Karl du Fresne: Angry Left add fuel to the fire
OPINION: Hamburg last week was described as looking like a war zone after masked rioters ransacked shops, torched cars and built barricades, which they then set alight.
The rioters were protesting against the G20 summit, although what noble purpose was served by looting shops, burning cars and making off with stolen ATMs wasn't clear.
Nonetheless we're expected to believe that the protesters had more high-minded motives than the G20 leaders, whom the protesters insist are all irredeemably venal and corrupt.
Meanwhile, thousands of kilometres away, a violent mob stormed the Venezuelan parliament and attacked opposition MPs, some of whom suffered broken ribs and head injuries.
In both instances, the perpetrators were from the Left: in Hamburg, anarchists, communists and environmental activists; in Caracas, supporters of the socialist president Nicolas Maduro.
The Left has a problem here. Political violence in the past has often been associated with the far Right, but these days it's the self-righteous rage of the Left that presents by far the greater threat to democracy.
It manifests itself not just in outright violence, but also in the howling down of any opinions that challenge Leftist orthodoxy. Alarmingly, this intolerance of dissent has taken hold in universities, once regarded as bastions of free speech and critical thought.
This process has been hastened by the rise of identity politics, which aggrieved minority groups use as a platform for demanding special treatment, and by the fashionable dogma of post-modernism, which dismisses reason and truth as artificial constructs that serve the interests of ruling elites.
Post-modernism has the enormous advantage that it can't be challenged on a rational basis, since it rejects reason and logic as tools of white privilege. Essentially, it seeks to pull the rug out from under all the accumulated knowledge and learning that forms the basis of Western civilisation.
Being a generally moderate society, New Zealand has yet to be exposed to the worst excesses of Leftist fundamentalism, such as the incidents in Hamburg or Caracas. But that's not to say it can't happen here.
We see a milder form whenever activists try to block entry to a conference they disapprove of, or disrupt proceedings by shouting or waving placards. What they're doing is interfering with other people's right to say and hear things they don't like.
We see it when they stage a march or a sit-down protest in the middle of the street. They are saying that their inflated sense of grievance takes precedence over the right of other New Zealanders to go about their business.
We also see it when protesters throw mud or a rubber dildo at a politician they don't agree with, as happened to Don Brash and Steven Joyce, or smear a lamington on his head (as in the case of former ACT MP John Boscawen).
For all the Leftist hysteria about the Right, we never hear of conservative protesters resorting to such aggressive acts of intolerance.
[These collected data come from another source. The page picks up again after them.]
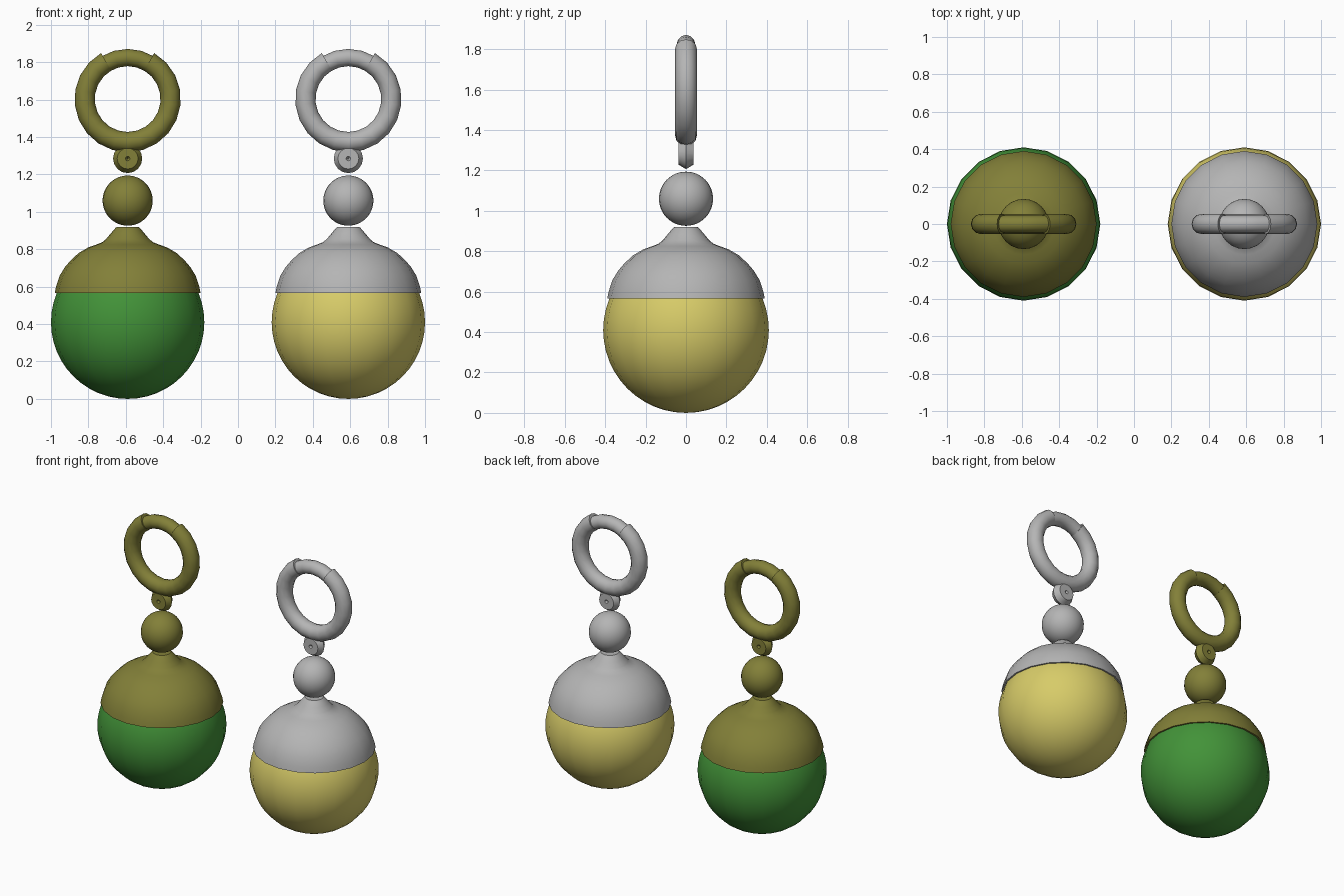
import bpy, bmesh, math
from mathutils import Vector

if "Cube" in bpy.data.objects:
    bpy.data.objects.remove(bpy.data.objects["Cube"], do_unlink=True)


def material(name, rgb):
    m = bpy.data.materials.new(name)
    m.use_nodes = True
    m.diffuse_color = (*rgb, 1)
    bsdf = m.node_tree.nodes["Principled BSDF"]
    bsdf.inputs["Base Color"].default_value = (*rgb, 1)
    bsdf.inputs["Roughness"].default_value = 0.6
    return m


def finish(name, bm, mat, location, angle=40):
    bmesh.ops.recalc_face_normals(bm, faces=bm.faces)
    mesh = bpy.data.meshes.new(name)
    bm.to_mesh(mesh)
    bm.free()
    mesh.materials.append(mat)
    obj = bpy.data.objects.new(name, mesh)
    obj.location = location
    bpy.context.collection.objects.link(obj)
    bpy.ops.object.select_all(action='DESELECT')
    obj.select_set(True)
    bpy.context.view_layer.objects.active = obj
    bpy.ops.object.shade_smooth_by_angle(angle=math.radians(angle))
    return obj


def sphere(name, radius, mat, location, segments):
    bm = bmesh.new()
    bmesh.ops.create_uvsphere(bm, u_segments=segments, v_segments=24, radius=radius)
    return finish(name, bm, mat, location)


def lathe(name, profile, mat, location, segments=20):
    bm = bmesh.new()
    rings = []
    for r, z in profile:
        rings.append([bm.verts.new((r * math.sin(a), r * math.cos(a), z))
                      for a in (math.tau * i / segments for i in range(segments))])
    for low, high in zip(rings, rings[1:]):
        for i in range(segments):
            j = (i + 1) % segments
            bm.faces.new((low[i], low[j], high[j], high[i]))
    bm.faces.new(rings[0])
    bm.faces.new(rings[-1])
    return finish(name, bm, mat, location)


def hoop(name, major, minor, start, end, steps, sides, mat, location):
    """Upright tube following an arc; angles in degrees from the top."""
    bm = bmesh.new()
    closed = end - start == 360
    rings = []
    for s in range(steps if closed else steps + 1):
        a = math.radians(start + (end - start) * s / steps)
        out = Vector((math.sin(a), 0, math.cos(a)))
        rings.append([bm.verts.new(out * (major + minor * math.cos(t))
                                   + Vector((0, minor * math.sin(t), 0)))
                      for t in (math.tau * k / sides for k in range(sides))])
    pairs = list(zip(rings, rings[1:]))
    if closed:
        pairs.append((rings[-1], rings[0]))
    else:
        bm.faces.new(rings[0])
        bm.faces.new(rings[-1])
    for p, q in pairs:
        for k in range(sides):
            n = (k + 1) % sides
            bm.faces.new((p[k], p[n], q[n], q[k]))
    return finish(name, bm, mat, location, 50)


olive = material("olive", (0.225, 0.215, 0.04))
green = material("green", (0.055, 0.29, 0.04))
silver = material("silver grey", (0.46, 0.46, 0.46))
yellow = material("pale yellow", (0.68, 0.60, 0.14))

# Cap outline from the rim up to the narrow neck
cap_profile = [(0.36, 0.565), (0.39, 0.565), (0.383, 0.60), (0.364, 0.658),
               (0.335, 0.705), (0.305, 0.74), (0.262, 0.78), (0.21, 0.81),
               (0.165, 0.826), (0.135, 0.838), (0.115, 0.855), (0.09, 0.885),
               (0.066, 0.913), (0.058, 0.92)]

for side, x, metal, ball in (("right", -0.59, olive, green),
                             ("left", 0.59, silver, yellow)):
    # Drop and its cap
    sphere(side + "_ball", 0.41, ball, (x, 0, 0.41), 20)
    lathe(side + "_cap", cap_profile, metal, (x, 0, 0))
    # Loose bead
    sphere(side + "_bead", 0.134, metal, (x, 0, 1.06), 24)
    # Small link under the ring
    hoop(side + "_link", 0.034, 0.044, 0, 360, 16, 6, metal, (x, 0, 1.285))
    # Ring with a slimmer clasp closing its top
    hoop(side + "_ring", 0.23, 0.054, 30, 330, 18, 12, metal, (x, 0, 1.603))
    hoop(side + "_clasp", 0.222, 0.046, -32, 32, 4, 12, metal, (x, 0, 1.603))
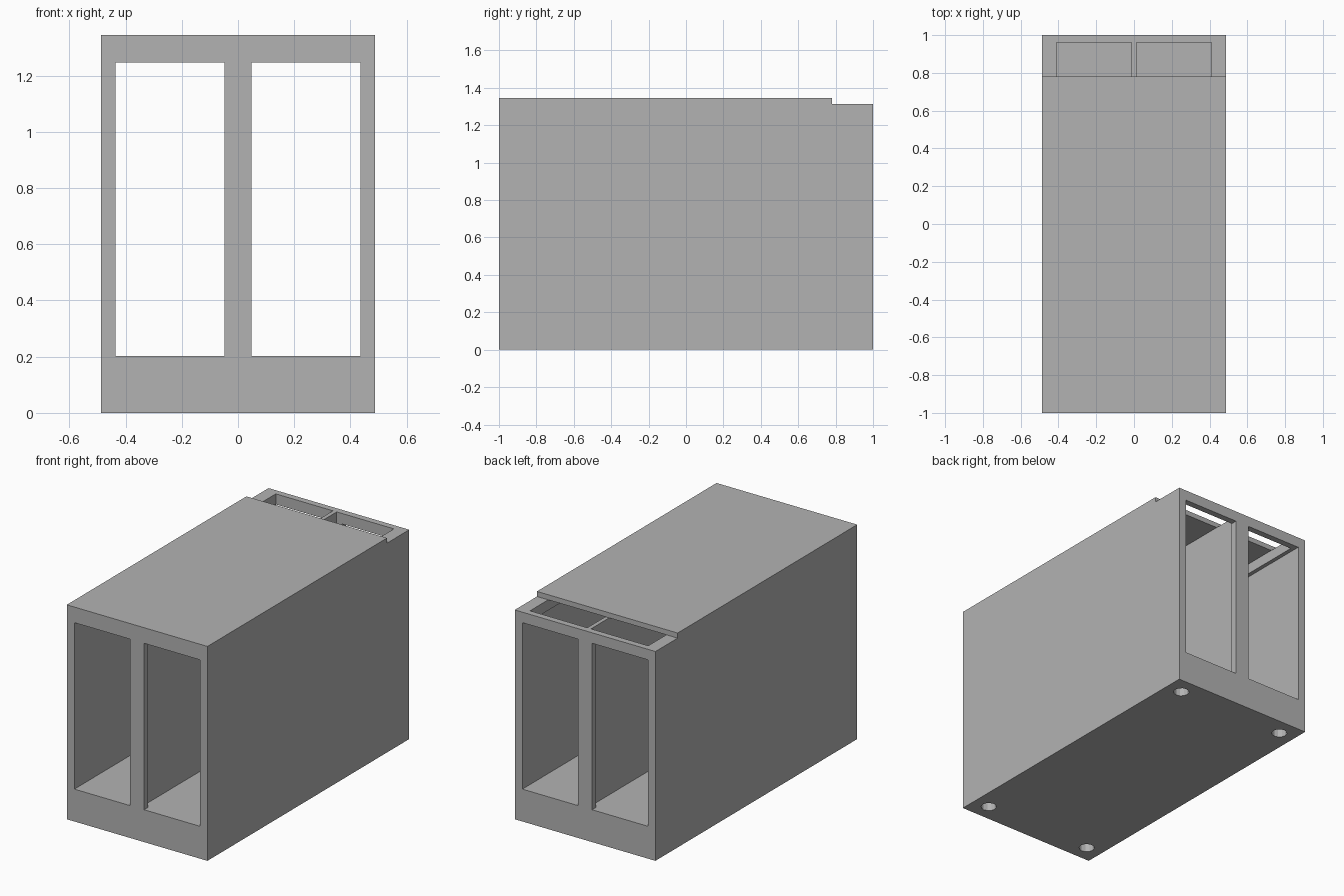
import bpy, bmesh, math

cube = bpy.data.objects.get("Cube")
if cube:
    bpy.data.objects.remove(cube, do_unlink=True)

HALF_W, HEIGHT, STEP_Z, STEP_Y = 0.488, 1.345, 1.313, 0.78
FLOOR_Z, CEIL_Z, END_Y = 0.203, 1.247, 0.96

grey = bpy.data.materials.new("plain_grey")
grey.use_nodes = True
grey.diffuse_color = (0.45, 0.45, 0.45, 1)
grey.node_tree.nodes["Principled BSDF"].inputs["Base Color"].default_value = (0.45, 0.45, 0.45, 1)


def finish(name, bm):
    bmesh.ops.recalc_face_normals(bm, faces=bm.faces)
    mesh = bpy.data.meshes.new(name)
    bm.to_mesh(mesh)
    bm.free()
    mesh.materials.append(grey)
    obj = bpy.data.objects.new(name, mesh)
    bpy.context.collection.objects.link(obj)
    return obj


def extrude_x(name, profile, x0, x1):
    """Extrude a (y, z) profile from x0 to x1."""
    bm = bmesh.new()
    face = bm.faces.new([bm.verts.new((x0, y, z)) for y, z in profile])
    geom = bmesh.ops.extrude_face_region(bm, geom=[face])["geom"]
    verts = [v for v in geom if isinstance(v, bmesh.types.BMVert)]
    bmesh.ops.translate(bm, verts=verts, vec=(x1 - x0, 0, 0))
    return finish(name, bm)


def cylinder(name, x, y, radius, depth):
    bm = bmesh.new()
    bmesh.ops.create_cone(bm, cap_ends=True, segments=12, radius1=radius,
                          radius2=radius, depth=depth * 2)
    bmesh.ops.translate(bm, verts=bm.verts, vec=(x, y, 0))
    return finish(name, bm)


# Outer block with the lowered rear edge of the roof
body = extrude_x("housing", [(-1, 0), (1, 0), (1, STEP_Z), (STEP_Y, STEP_Z),
                             (STEP_Y, HEIGHT), (-1, HEIGHT)], -HALF_W, HALF_W)
cutters = []
window = [(-1.2, FLOOR_Z), (1.2, FLOOR_Z), (1.2, CEIL_Z), (-1.2, CEIL_Z)]
chamber = [(-END_Y, FLOOR_Z), (END_Y, FLOOR_Z), (END_Y, 1.5), (STEP_Y, 1.5),
           (STEP_Y, STEP_Z), (-END_Y, STEP_Z)]
for side in (-1, 1):
    # Through channel, and the taller chamber that opens through the rear roof
    cutters.append(extrude_x("channel_cutter", window, side * 0.048, side * 0.435))
    cutters.append(extrude_x("chamber_cutter", chamber, side * 0.013, side * 0.41))
    # Round sockets under the corners
    for y in (-0.89, 0.89):
        cutters.append(cylinder("socket_cutter", side * 0.38, y, 0.046, 0.1))

for cutter in cutters:
    cutter.hide_render = True
    mod = body.modifiers.new("cut", 'BOOLEAN')
    mod.operation = 'DIFFERENCE'
    mod.solver = 'EXACT'
    mod.object = cutter

# Bake the cuts and drop the cutters
bpy.context.view_layer.update()
baked = bpy.data.meshes.new_from_object(body.evaluated_get(bpy.context.evaluated_depsgraph_get()))
body.modifiers.clear()
body.data = baked
for cutter in cutters:
    bpy.data.objects.remove(cutter, do_unlink=True)
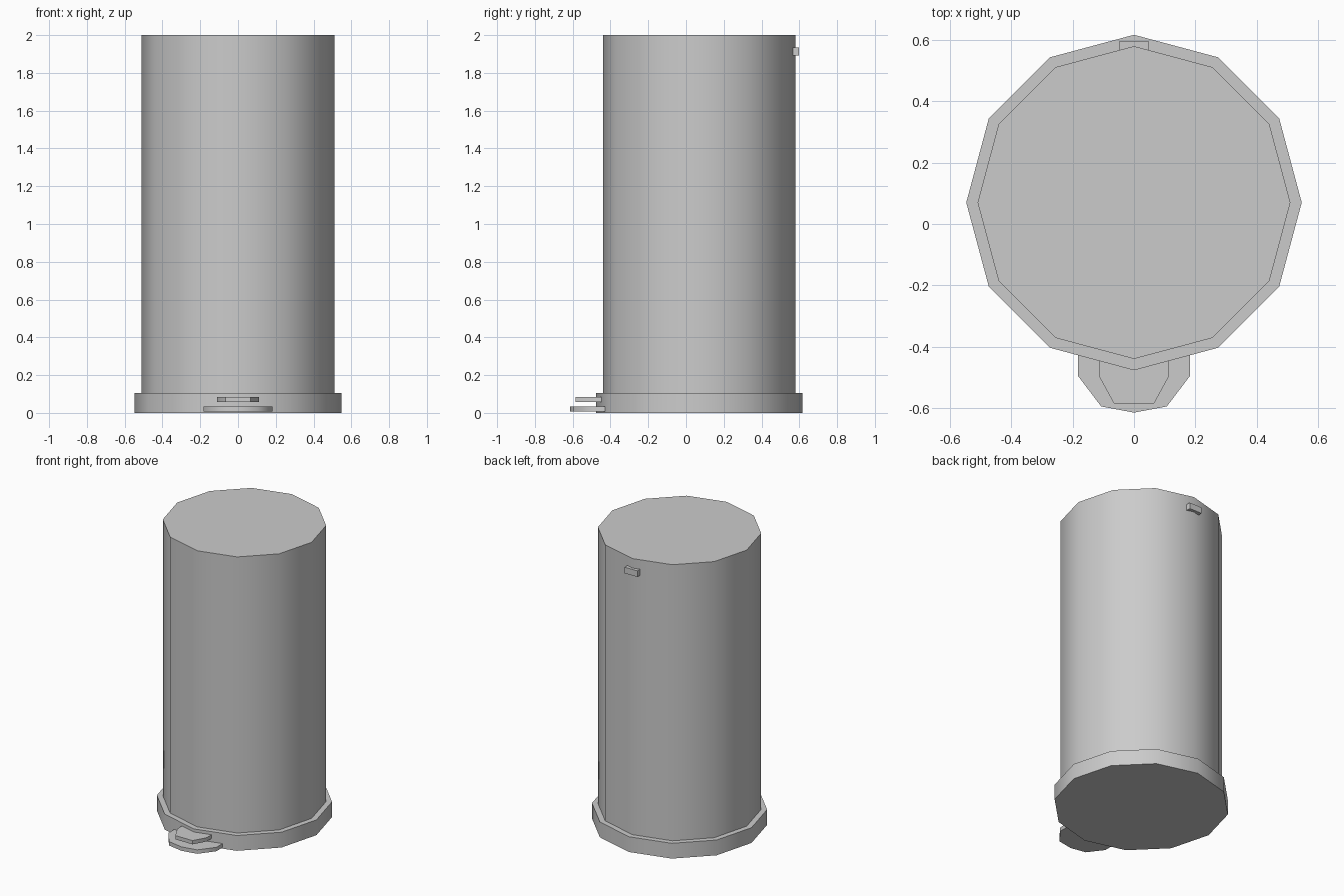
import bpy, math

if "Cube" in bpy.data.objects:
    bpy.data.objects.remove(bpy.data.objects["Cube"])

CENTER_Y = 0.07


def prism(name, outline, z0, z1, angle=50):
    """Extrude a counter-clockwise outline between two heights."""
    n = len(outline)
    verts = [(x, y, z) for z in (z0, z1) for x, y in outline]
    faces = [tuple(reversed(range(n))), tuple(range(n, 2 * n))]
    faces += [(i, (i + 1) % n, n + (i + 1) % n, n + i) for i in range(n)]
    mesh = bpy.data.meshes.new(name)
    mesh.from_pydata(verts, [], faces)
    obj = bpy.data.objects.new(name, mesh)
    bpy.context.collection.objects.link(obj)
    bpy.ops.object.select_all(action='DESELECT')
    obj.select_set(True)
    bpy.context.view_layer.objects.active = obj
    bpy.ops.object.shade_smooth_by_angle(angle=math.radians(angle))
    return obj


def twelve_sided(radius):
    return [(radius * math.cos(i * math.pi / 6),
             CENTER_Y + radius * math.sin(i * math.pi / 6)) for i in range(12)]


def mirrored(half):
    """Complete a right-hand half outline (front to back) across x = 0."""
    return half + [(-x, y) for x, y in reversed(half) if x > 0]


# Tall bin body and its wider foot ring
prism("bin_body", twelve_sided(0.51), 0.05, 2.0)
prism("base_ring", twelve_sided(0.547), 0.0, 0.105)

# Two stacked pedal plates at the front
prism("lower_pedal_plate",
      mirrored([(0, -0.615), (0.107, -0.595), (0.183, -0.495), (0.183, -0.41)]),
      0.008, 0.035)
prism("upper_pedal",
      mirrored([(0.065, -0.586), (0.112, -0.50), (0.112, -0.43)]),
      0.058, 0.084)

# Small hinge block at the back, near the top
prism("hinge_block",
      mirrored([(0.048, 0.55), (0.048, 0.597)]), 1.893, 1.935, 30)
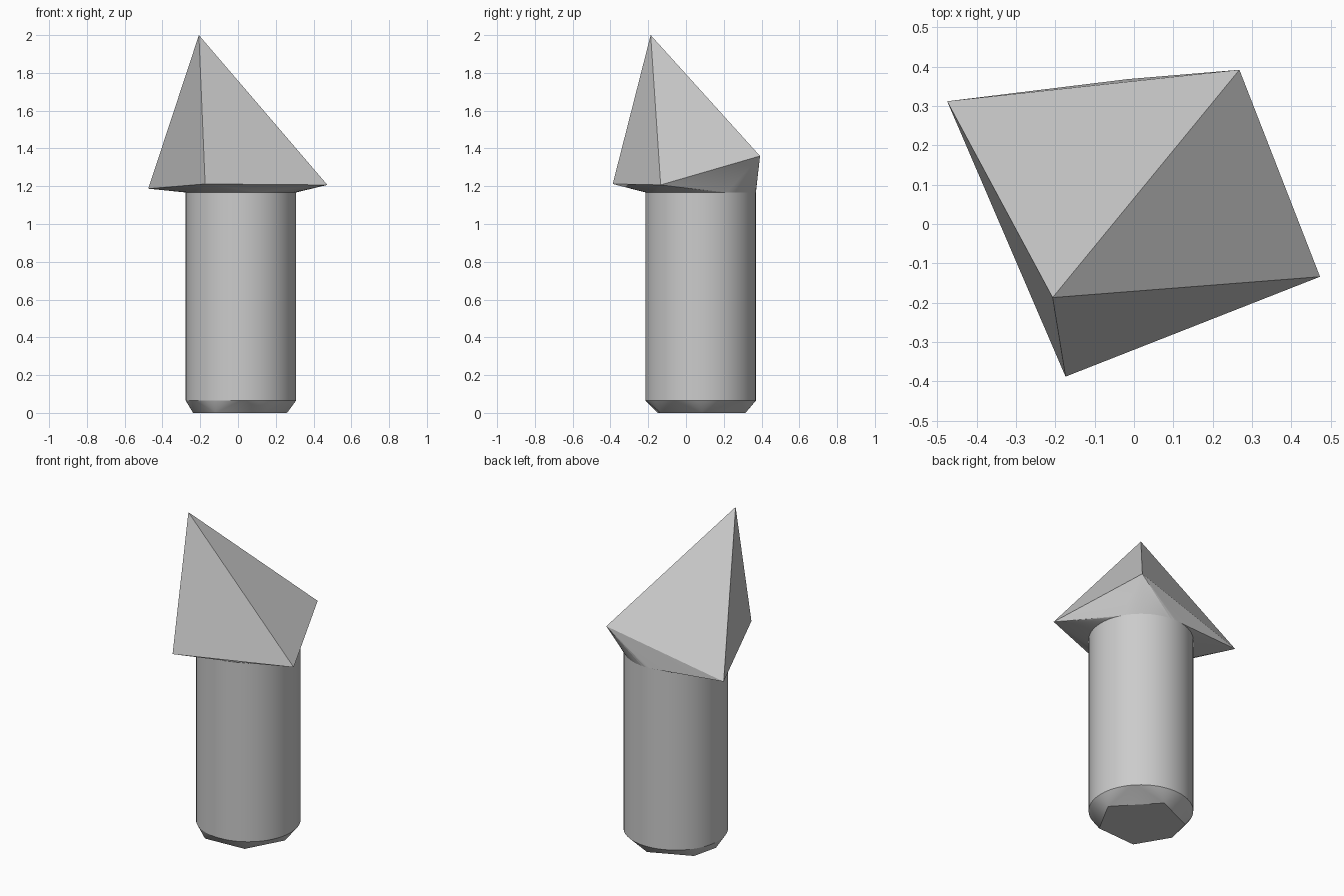
import bpy, bmesh, math

if "Cube" in bpy.data.objects:
    bpy.data.objects.remove(bpy.data.objects["Cube"])

CX, CY, R = 0.015, 0.078, 0.292   # shaft axis and radius
Z_LOW, Z_TOP = 0.065, 1.167       # ends of the straight shaft
SIDES = 64

grey = bpy.data.materials.new("light grey")
grey.diffuse_color = (0.6, 0.6, 0.6, 1)
grey.use_nodes = True
grey.node_tree.nodes["Principled BSDF"].inputs["Base Color"].default_value = grey.diffuse_color


def ring(z):
    return [(CX + R * math.cos(2 * math.pi * i / SIDES),
             CY + R * math.sin(2 * math.pi * i / SIDES), z) for i in range(SIDES)]


def hull_part(name, points):
    """Convex solid around the points, left open where head meets shaft."""
    bm = bmesh.new()
    verts = [bm.verts.new(p) for p in points]
    bmesh.ops.convex_hull(bm, input=verts)
    joint = [f for f in bm.faces if all(abs(v.co.z - Z_TOP) < 1e-4 for v in f.verts)]
    bmesh.ops.delete(bm, geom=joint, context='FACES')
    bmesh.ops.dissolve_limit(bm, angle_limit=0.01, verts=bm.verts[:], edges=bm.edges[:])
    bmesh.ops.recalc_face_normals(bm, faces=bm.faces[:])
    # the open solid must still face outward
    if bm.calc_volume(signed=True) < 0:
        bmesh.ops.reverse_faces(bm, faces=bm.faces[:])
    mesh = bpy.data.meshes.new(name)
    bm.to_mesh(mesh)
    bm.free()
    mesh.materials.append(grey)
    obj = bpy.data.objects.new(name, mesh)
    bpy.context.collection.objects.link(obj)
    bpy.ops.object.select_all(action='DESELECT')
    obj.select_set(True)
    bpy.context.view_layer.objects.active = obj
    bpy.ops.object.shade_smooth_by_angle(angle=math.radians(8))
    return obj


# Round shaft tapering to an irregular six-sided foot
foot = [(0.14, -0.135), (0.26, 0.085), (0.045, 0.315),
        (-0.20, 0.207), (-0.238, 0.048), (-0.12, -0.15)]
hull_part("shaft", ring(Z_LOW) + ring(Z_TOP) + [(x, y, 0) for x, y in foot])

# Lopsided four-sided pointed head with a fanned underside
corners = [(-0.475, 0.312, 1.187), (0.268, 0.392, 1.36),
           (0.473, -0.134, 1.207), (-0.174, -0.388, 1.212)]
hull_part("pointed_head", ring(Z_TOP) + corners + [(-0.207, -0.187, 2.0)])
Invariably, it's the angry Left.
We see it too in the use of language designed to demonise opponents and de-legitimise dissent. On a recent Facebook post, Maori activist Joe Trinder described the lobby group Hobson's Pledge as a "hate group" – the far Left's standard term of denunciation for any group that threatens to stand in the way of the identity politics agenda.
Hobson's Pledge is the group founded by Brash to promote the concept of equality before the law, regardless of ethnicity. This is hardly a novel or dangerous idea; on the contrary, it's in line with basic democratic principles.
But it makes Brash the enemy of people like Trinder, who advocates special treatment for Maori. So he calls Hobson's Pledge a "hate group", thereby putting it on the same level as the Ku Klux Klan and the Nazi Party.
This is a gross and offensive distortion of what Hobson's Pledge stands for, but that's unlikely to worry Trinder. It also implies that Brash is some sort of reincarnated Joseph Goebbels, although there's no evidence to indicate there's a racist bone in his body.
Trinder's Facebook post gave his followers licence to unleash a torrent of abusive obscenities against Brash. Some threatened violence; others called for Hobson's Pledge billboards to be torn down. So much for free speech and diversity.
There's room in the political system for both Trinder and Brash. The difference is that Brash doesn't try to bully his opponents into silence, threaten them or subject them to vile personal abuse. So why do Trinder and his followers think it's acceptable?